Rich: Sounds good.

Yury: Awesome. Well, Marty, we are at the part of the shore where I get to ask my favorite question. I think it’s the favorite question of all the listeners and the guests as well as the hosts, including Cody. So here’s the question, what one thing would you change if you could to improve the business ecosystem here in Maine?

Marty: Yeah, I have a hard time kind of narrowing it down to one thing. And I definitely want to see Maine businesses kind of think big and so forth. I know that something Nancy Marshall says, and that’s really sticking my head right now, but I do have a specific thing and that is around a training wage.

I am from rural Maine and I have seen businesses failing up there because of their inability to onboard people, particularly young people or people who don’t have a specific skillset and related to what the field that they’re going into. So I’d like to see increased support for Maine businesses to offer training and ramp people up the wage ladder. The minimum wage is now $12. I don’t think we should change that, but I think we should soften the blow somehow for businesses that are able to bring in new people and skill them up in whatever that field is.

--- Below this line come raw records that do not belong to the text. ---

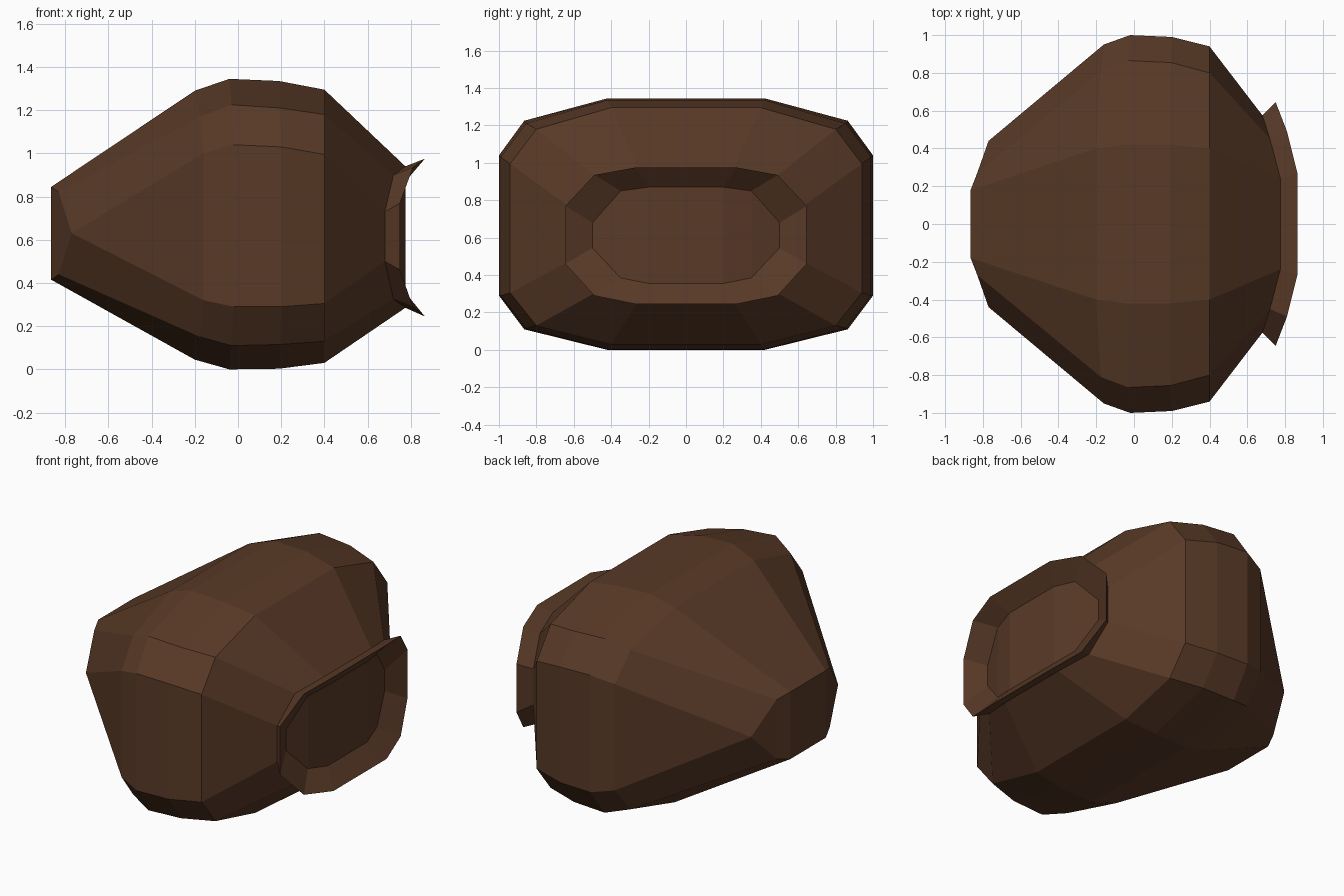
import bpy, bmesh

if "Cube" in bpy.data.objects:
    bpy.data.objects.remove(bpy.data.objects["Cube"])

brown = bpy.data.materials.new("dark brown")
brown.diffuse_color = (0.1, 0.042, 0.02, 1)
brown.use_nodes = True
brown.node_tree.nodes["Principled BSDF"].inputs["Base Color"].default_value = brown.diffuse_color

# Cross-sections along x; each has three (x, half width, top z, bottom z)
# stations which are mirrored across y to give a twelve-sided ring
SECTIONS = [
    [(-.865, .18, .845, .415), (-.83, .27, .82, .44), (-.77, .44, .63, .63)],   # narrow end
    [(-.20, .40, 1.29, .045), (-.175, .81, 1.17, .15), (-.16, .95, 1.0, .32)],
    [(-.04, .42, 1.345, 0), (-.03, .865, 1.225, .11), (-.02, 1.0, 1.04, .29)],
    [(.19, .42, 1.335, .003), (.195, .855, 1.21, .115), (.20, .99, 1.03, .29)],
    [(.40, .40, 1.295, .03), (.40, .80, 1.18, .13), (.40, .94, .995, .305)],
    [(.775, .24, .94, .285), (.72, .45, .90, .325), (.68, .575, .73, .50)],     # neck of rim
    [(.865, .27, .975, .245), (.81, .49, .935, .29), (.75, .645, .77, .46)],    # flared lip
    [(.775, .20, .87, .355), (.74, .35, .85, .385), (.69, .50, .68, .545)],     # inner panel
]


def ring(bm, section):
    right = [(x, y, t) for x, y, t, b in section]
    right += [(x, y, b) for x, y, t, b in reversed(section)]
    left = [(x, -y, z) for x, y, z in reversed(right)]
    return [bm.verts.new(p) for p in right + left]


def cap(bm, r):
    # vertical strips following the curve of the end
    for ids in ((0, 1, 4, 5), (1, 2, 3, 4), (0, 5, 6, 11), (11, 6, 7, 10), (10, 7, 8, 9)):
        bm.faces.new([r[i] for i in ids])


# Faceted body with flared rim
bm = bmesh.new()
rings = [ring(bm, s) for s in SECTIONS]
for a, b in zip(rings, rings[1:]):
    for i in range(12):
        j = (i + 1) % 12
        bm.faces.new((a[i], a[j], b[j], b[i]))
cap(bm, rings[0])
cap(bm, rings[-1])
bmesh.ops.remove_doubles(bm, verts=bm.verts, dist=0.0005)
bmesh.ops.recalc_face_normals(bm, faces=bm.faces)

mesh = bpy.data.meshes.new("faceted_body")
bm.to_mesh(mesh)
bm.free()
mesh.materials.append(brown)
body = bpy.data.objects.new("faceted_body", mesh)
bpy.context.collection.objects.link(body)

Yury: That is a great insight. Thank you.

Rich: That was awesome. Marty, you’ve got a podcast, you’ve got E2Tech. Where can we send people to learn more about you online?

Marty: You know, tell them to go to E2Tech.org, because we’ve got some great events coming up. I really get a lot out of people coming to those events, I mentioned I’m kind of a glorified event planner sometimes I feel like that, but we’ve got a couple of great events coming up in March and it’s just a blast to get everybody in a room talking about clean tech or green building.

If you feel like you’re really moving the needle on that stuff, head on over to E2Tech.org.

Rich: Sounds good. And remind us one more time, I know we can listen to you on WGAN Sunday mornings, but what’s the name of your show so people can go find it on their favorite podcasting platforms?

Marty: So the Grow Maine Show, “grow Maine” is supposed to be a little play on my last name, Grohman, which it seems to have been a failed attempt at humor. But anyway, yeah, the Grow Maine Shoe is on iTunes and Spotify and WGAN wherever you want to find us.

Rich: Awesome. Marty, thanks so much for swinging by today.